of a variety of lethal diseases to which they had no immunity.
started to crumble in the nineteenth century, a result of local
discontent and trouble at home with the Peninsular War. Along with
it went the concept bearing the antequated name 'hispanidad', or
'Spanishness'which supposedly united the nations and peoples who
shared Spanish culture and language with some common bond.
have to go much further back in history to find the other figures
in our story. It was the year 40AD, and the apostle James the Greater,
son of Zebedee, was busy preaching and converting in the city of
Caesaraugusta on the River Iber in the north-east of Hispania, now
known as Aragón.
Over in Palestine,
the Virgin Mary prayed to her Son for James's success in his mission.
In response, Jesus sent her some angels who picked Mary up and flew
her through the skies to the bank of the river, where she appeared
to James. Her instructions to him were that, with a pillar of jasper
that the angels had also brought with them, James was to start the
construction of a temple, the first temple in the world dedicated
to her. James did as he was told, and his church was eventually
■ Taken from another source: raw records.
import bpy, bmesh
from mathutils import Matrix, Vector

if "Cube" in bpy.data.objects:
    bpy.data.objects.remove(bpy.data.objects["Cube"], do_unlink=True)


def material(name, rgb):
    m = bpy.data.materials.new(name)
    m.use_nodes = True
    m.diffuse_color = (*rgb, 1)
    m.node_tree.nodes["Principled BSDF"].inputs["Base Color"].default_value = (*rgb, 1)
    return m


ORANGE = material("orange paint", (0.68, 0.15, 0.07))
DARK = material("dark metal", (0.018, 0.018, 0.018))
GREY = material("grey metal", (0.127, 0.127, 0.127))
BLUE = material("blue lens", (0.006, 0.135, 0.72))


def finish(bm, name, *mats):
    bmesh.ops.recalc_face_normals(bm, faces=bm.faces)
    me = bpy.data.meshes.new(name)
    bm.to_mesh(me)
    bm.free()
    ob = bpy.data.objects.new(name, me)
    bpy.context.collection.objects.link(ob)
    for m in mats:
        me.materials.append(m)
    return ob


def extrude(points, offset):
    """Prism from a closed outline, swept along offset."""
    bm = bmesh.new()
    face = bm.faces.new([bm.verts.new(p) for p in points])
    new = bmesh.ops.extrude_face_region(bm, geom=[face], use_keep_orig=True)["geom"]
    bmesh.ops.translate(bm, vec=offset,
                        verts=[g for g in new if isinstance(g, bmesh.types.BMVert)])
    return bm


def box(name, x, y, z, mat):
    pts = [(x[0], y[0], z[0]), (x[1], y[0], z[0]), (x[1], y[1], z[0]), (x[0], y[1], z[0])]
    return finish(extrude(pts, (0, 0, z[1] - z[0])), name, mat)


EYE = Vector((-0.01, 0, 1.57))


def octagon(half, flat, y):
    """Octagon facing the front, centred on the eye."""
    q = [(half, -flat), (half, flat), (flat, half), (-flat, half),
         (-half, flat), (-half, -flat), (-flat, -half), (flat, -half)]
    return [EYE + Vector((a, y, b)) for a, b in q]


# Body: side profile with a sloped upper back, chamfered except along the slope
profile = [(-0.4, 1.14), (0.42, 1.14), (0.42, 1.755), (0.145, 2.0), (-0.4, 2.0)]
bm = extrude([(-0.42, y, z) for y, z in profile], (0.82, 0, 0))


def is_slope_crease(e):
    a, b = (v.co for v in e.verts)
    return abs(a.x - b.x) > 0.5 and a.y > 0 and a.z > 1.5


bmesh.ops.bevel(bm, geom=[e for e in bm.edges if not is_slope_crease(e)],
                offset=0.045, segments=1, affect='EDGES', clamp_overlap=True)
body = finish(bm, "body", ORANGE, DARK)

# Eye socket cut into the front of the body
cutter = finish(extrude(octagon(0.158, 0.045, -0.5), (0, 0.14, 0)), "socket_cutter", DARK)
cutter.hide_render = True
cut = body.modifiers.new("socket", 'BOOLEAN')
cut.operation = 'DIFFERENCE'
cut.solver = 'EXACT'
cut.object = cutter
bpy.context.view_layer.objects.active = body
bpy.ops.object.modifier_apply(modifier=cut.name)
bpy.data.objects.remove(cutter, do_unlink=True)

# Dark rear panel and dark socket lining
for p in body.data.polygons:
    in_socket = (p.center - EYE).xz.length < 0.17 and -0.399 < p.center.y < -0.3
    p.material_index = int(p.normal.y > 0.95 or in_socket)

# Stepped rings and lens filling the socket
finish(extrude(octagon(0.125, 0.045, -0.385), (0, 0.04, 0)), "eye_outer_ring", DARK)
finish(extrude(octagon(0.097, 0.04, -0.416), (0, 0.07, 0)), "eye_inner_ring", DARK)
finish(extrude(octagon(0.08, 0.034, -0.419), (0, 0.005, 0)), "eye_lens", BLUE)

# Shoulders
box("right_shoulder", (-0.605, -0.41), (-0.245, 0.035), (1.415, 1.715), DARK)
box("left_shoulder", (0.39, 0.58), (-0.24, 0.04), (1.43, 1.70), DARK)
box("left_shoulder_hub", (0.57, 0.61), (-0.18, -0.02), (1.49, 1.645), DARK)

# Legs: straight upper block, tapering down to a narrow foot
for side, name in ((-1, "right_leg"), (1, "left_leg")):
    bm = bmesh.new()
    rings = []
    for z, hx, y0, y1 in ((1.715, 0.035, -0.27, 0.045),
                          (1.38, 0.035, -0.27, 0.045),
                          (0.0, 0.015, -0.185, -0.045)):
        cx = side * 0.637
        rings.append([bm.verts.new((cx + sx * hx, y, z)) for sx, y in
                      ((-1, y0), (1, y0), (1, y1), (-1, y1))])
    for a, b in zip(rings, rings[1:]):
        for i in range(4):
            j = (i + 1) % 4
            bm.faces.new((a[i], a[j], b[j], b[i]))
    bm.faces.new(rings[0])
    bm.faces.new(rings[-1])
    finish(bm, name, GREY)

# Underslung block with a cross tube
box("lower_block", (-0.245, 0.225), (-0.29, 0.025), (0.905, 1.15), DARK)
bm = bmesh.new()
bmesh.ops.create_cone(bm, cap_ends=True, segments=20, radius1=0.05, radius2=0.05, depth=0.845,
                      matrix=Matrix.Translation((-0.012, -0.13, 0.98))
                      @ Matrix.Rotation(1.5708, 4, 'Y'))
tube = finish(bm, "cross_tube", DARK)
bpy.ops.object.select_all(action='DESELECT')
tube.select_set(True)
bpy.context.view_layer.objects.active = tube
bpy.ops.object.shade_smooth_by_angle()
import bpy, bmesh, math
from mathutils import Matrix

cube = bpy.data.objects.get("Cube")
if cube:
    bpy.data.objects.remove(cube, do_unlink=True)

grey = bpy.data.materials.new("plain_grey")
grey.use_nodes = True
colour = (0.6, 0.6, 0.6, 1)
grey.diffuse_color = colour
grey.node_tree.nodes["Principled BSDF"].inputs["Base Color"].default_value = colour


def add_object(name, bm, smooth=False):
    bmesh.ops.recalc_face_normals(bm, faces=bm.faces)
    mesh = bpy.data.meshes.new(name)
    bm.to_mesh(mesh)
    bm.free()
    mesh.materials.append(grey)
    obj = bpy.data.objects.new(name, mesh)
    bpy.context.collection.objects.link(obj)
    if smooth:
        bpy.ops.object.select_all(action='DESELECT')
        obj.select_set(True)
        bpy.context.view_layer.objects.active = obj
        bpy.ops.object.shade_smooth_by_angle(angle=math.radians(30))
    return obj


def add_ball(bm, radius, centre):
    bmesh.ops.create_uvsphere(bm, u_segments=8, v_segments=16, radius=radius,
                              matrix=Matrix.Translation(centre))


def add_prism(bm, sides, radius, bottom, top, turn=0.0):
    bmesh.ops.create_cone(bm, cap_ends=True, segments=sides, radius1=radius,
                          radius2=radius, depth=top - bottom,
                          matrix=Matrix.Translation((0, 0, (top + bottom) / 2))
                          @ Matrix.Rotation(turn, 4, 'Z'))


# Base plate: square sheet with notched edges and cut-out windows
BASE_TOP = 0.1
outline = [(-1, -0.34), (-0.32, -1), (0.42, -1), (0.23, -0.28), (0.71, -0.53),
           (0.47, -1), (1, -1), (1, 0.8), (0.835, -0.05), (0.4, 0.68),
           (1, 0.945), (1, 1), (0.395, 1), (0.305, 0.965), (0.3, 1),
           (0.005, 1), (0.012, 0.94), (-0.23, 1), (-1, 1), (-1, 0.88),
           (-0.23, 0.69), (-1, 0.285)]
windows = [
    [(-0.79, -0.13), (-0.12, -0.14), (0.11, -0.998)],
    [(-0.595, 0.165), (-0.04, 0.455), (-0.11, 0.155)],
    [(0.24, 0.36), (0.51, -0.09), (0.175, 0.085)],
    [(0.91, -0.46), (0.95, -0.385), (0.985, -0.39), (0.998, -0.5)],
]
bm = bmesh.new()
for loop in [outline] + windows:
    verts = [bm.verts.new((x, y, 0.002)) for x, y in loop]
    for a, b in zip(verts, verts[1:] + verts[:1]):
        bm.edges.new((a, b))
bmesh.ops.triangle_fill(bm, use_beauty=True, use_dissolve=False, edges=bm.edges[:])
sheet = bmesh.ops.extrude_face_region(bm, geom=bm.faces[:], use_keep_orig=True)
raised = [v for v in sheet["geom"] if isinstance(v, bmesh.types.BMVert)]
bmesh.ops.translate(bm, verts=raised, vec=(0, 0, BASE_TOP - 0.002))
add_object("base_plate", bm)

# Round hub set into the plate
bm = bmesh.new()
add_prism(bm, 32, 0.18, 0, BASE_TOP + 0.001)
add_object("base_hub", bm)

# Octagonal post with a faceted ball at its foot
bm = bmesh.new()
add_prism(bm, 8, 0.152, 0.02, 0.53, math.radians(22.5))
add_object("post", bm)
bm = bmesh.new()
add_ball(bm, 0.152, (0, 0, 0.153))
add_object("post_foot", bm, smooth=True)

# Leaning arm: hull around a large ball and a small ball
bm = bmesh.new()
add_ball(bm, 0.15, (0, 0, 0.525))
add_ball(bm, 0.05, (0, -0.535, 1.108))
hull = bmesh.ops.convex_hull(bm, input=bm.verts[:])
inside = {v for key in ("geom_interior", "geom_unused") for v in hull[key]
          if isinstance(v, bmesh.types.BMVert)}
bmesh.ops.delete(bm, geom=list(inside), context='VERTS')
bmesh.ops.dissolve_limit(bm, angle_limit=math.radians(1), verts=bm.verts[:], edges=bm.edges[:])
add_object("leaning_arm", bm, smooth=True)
dedicated to the Virgin Mary on the 12th October. It contained the
original pillar and a statue of 'la Virgen del Pilar' on its top.
original church nor the original statue survive, but a fine baroque
basilica now stands by the river Ebro in Zaragoza, as they are now
known, and the present statue of the Virgin
and her pillar are much revered. Many Spanish girls are given the
name María del Pilar (Pilar for short) in her honour, and
not only did she become patron of Aragón but she was also
adopted by the Civil Guard as their patron, having, it was believed,
played an important part in several military campaigns.
became the subject of his own legend, finding lasting fame as Santiago,
the slayer of Moors, and he, of course, has his own centre of pilgrimage,
indeed a city named after him, Santiago de Compostela, in Galicia.
His temple there, and Mary's in Zaragoza are the axes around which
Spanish Catholicism revolves.
The idea of
combining a commemoration of Columbus' great feat and the day of
La Virgen del Pilar arose in the early twentieth century. Originally
it was called 'el Día de la Raza' or 'Day of the Race' (the
Spanish race, in other words). Some countries still call it that,
but Spain changed it to 'el Día de la Hispanidad', and more
recently to 'La Fiesta Nacional de España'. Elsewhere, it's
known as 'el Día de Las Culturas', 'Discovery Day' or 'Columbus
Day', but Hugo Chávez, president of Venezuela, has made his
feelings on the subject clear by calling it the 'Day of Indigenous
day is marked in Madrid by a large military parade and fly-past,
with all the armed forces represented, in front of the royal family
and various politicians. It's a symbolicaly fraught occasion that
can often be tinged with controversy or drama. Up in Zaragoza, it's
a less politically charged day, and thousands of people in traditional
dress file past the Virgin to leave elaborate floral offerings as
hommage. It is the culmination of their annual 'fiestas'and there
is much dancing of the 'jota' to celebrate.
And at this
time in Nerja the year has come full circle since I started these
talks, and the town will once again be in the middle of its annual
fair. I hope it will be a happy and enjoyable one for all.